Harrison Burns—Staff Writer
The Academy Awards announced that the new “outstanding achievement in popular film” category will be postponed after an onslaught of negative reactions. The category was originally announced in August alongside a host of other changes to the movie award show’s format, including a shorter run time of three hours and a date two weeks earlier than usual.
The Academy initiated these changes in response to the poor ratings of the most recent 2018 Oscars that garnered only 26.5 million viewers, nearly a 20 percent drop from the previous year. The drop in ratings is not an anomaly but follows a 10-year pattern of steady decline.
In an email to Academy members, President John Bailey stated, “We have heard from many of you about improvements needed to keep the Oscars and our Academy relevant in a changing world.” However, the attempt to stay relevant with the ambiguous “Popular Film” category was not well-received by either social media or film critics, forcing the Academy to back-peddle in early September and delay the change.
This is not the first time the Oscars has made changes that bow to public opinion. In 2008, the outcry against Christopher Nolan’s “The Dark Knight” being snubbed out of a Best Picture nomination resulted in changing the number of nominees from five to ten.
While the increase of nominees was received positively, the popular film category has been met with confusion and disdain. Mark Volkers, Dordt digital media professor, pointed out one problem with the announcement.
“I was confused because they didn’t give a lot of definition as to what that [popular film] means,” Volkers said. “Best film isn’t always the most popular film.”
This lack of clear explanation is likely another reason the Academy sought to postpone the award for the time being.
Critics have also noted that this change will only increase the divide between the populace and more “art-house” films by giving a consolation prize for mediocre but money-making movies. Jason Hartnett, a Dordt junior who has participated in many digital media activities, shares a similar opinion. Instead of adding a secondary category, he said, “Directors should make their movies better so they can win better awards.” However, Jason acknowledged that filmmakers are not solely to blame for this divide between popularity and quality. “People don’t want to go to a movie to critically think,”
Though response to the popular film category was largely negative, some view it as a necessary innovation. “I wasn’t against it at all,” Volkers said. “In fact, it seemed maybe a little bit overdue to have something like that—but what is your criteria?”

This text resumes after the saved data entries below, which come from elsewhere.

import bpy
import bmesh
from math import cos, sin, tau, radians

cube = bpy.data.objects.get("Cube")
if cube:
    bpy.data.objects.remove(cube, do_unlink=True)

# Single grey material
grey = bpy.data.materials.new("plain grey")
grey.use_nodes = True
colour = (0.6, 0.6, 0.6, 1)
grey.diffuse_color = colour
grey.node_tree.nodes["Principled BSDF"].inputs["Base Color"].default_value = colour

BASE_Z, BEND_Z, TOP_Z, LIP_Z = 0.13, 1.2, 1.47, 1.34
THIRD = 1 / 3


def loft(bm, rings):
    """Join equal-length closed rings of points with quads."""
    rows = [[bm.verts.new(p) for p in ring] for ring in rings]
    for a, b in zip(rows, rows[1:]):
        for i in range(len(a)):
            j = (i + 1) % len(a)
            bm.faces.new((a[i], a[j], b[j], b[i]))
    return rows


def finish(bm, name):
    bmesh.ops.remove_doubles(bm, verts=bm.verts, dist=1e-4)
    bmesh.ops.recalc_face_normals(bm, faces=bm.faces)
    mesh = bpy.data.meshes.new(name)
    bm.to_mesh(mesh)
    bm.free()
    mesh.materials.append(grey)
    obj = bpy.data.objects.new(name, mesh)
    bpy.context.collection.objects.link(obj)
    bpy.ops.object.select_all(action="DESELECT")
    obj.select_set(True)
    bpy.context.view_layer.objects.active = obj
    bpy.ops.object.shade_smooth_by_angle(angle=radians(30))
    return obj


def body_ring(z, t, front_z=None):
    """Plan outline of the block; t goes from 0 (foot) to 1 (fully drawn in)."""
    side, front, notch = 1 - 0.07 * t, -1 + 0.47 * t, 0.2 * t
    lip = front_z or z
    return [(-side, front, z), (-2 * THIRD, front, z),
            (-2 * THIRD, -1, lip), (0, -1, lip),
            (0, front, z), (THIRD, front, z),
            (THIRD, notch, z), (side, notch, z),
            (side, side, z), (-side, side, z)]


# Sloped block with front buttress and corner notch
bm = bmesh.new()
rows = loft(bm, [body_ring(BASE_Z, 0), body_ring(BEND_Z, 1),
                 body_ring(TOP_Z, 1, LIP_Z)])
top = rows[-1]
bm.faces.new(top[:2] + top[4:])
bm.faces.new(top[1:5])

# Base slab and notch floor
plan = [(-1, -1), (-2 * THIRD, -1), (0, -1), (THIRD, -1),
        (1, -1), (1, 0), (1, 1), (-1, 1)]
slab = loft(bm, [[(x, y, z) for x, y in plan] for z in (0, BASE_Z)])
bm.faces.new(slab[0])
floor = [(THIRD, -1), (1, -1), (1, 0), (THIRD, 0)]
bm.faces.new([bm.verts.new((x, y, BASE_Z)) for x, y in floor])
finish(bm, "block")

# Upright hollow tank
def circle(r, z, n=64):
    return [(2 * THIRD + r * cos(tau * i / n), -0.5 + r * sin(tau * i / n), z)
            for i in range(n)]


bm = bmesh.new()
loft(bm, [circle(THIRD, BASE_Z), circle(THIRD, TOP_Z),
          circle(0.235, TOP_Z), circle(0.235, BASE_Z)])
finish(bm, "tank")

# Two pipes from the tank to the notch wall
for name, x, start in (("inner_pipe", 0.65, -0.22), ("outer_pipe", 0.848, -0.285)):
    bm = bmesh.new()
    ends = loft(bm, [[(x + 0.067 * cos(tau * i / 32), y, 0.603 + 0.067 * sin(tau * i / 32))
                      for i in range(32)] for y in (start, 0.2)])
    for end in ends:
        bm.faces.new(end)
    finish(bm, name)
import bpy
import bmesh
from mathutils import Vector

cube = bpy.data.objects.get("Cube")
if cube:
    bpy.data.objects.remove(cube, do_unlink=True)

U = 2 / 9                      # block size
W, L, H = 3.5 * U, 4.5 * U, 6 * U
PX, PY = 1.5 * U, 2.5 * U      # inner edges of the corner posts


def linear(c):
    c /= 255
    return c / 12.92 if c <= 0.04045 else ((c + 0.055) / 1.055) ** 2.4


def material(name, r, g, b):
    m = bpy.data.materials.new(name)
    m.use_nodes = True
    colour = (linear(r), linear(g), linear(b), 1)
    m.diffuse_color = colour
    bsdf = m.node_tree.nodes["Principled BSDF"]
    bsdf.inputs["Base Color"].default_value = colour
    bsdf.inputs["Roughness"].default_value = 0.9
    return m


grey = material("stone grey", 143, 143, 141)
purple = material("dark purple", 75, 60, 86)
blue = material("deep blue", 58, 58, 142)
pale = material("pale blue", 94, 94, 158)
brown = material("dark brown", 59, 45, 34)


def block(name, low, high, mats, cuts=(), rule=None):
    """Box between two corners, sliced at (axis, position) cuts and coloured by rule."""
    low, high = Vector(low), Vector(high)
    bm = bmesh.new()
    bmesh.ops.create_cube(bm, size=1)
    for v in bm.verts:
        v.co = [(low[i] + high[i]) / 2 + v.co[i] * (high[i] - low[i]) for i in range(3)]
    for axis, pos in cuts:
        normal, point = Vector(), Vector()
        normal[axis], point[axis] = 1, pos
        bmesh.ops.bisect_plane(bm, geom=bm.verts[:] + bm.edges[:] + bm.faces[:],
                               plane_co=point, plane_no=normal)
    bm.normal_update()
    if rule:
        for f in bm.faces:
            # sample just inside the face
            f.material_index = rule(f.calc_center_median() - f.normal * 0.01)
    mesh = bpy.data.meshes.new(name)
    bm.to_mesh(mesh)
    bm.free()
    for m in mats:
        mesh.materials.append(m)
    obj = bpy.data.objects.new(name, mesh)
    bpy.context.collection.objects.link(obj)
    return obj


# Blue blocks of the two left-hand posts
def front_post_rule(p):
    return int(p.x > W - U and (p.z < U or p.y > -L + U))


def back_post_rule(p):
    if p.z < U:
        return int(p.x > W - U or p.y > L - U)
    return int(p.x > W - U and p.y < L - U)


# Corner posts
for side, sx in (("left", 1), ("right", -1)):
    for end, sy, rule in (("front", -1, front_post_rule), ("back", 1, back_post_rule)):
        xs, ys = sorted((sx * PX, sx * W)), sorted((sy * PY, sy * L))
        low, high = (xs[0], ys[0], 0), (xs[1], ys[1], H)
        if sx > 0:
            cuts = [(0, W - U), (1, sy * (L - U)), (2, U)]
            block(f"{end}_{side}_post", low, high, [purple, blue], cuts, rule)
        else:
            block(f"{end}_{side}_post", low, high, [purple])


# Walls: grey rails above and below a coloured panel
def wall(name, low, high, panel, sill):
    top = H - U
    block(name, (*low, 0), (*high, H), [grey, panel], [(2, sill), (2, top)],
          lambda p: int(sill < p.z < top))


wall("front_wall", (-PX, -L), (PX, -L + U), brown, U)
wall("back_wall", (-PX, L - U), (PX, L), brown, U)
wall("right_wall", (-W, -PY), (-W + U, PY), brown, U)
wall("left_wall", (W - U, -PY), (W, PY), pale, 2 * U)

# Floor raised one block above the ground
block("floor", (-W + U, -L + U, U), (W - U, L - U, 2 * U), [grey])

While it remains to be seen whether the Academy will actually institute the new award in a future show, its controversy has revealed trials the Academy will face as movie-going culture continues to change.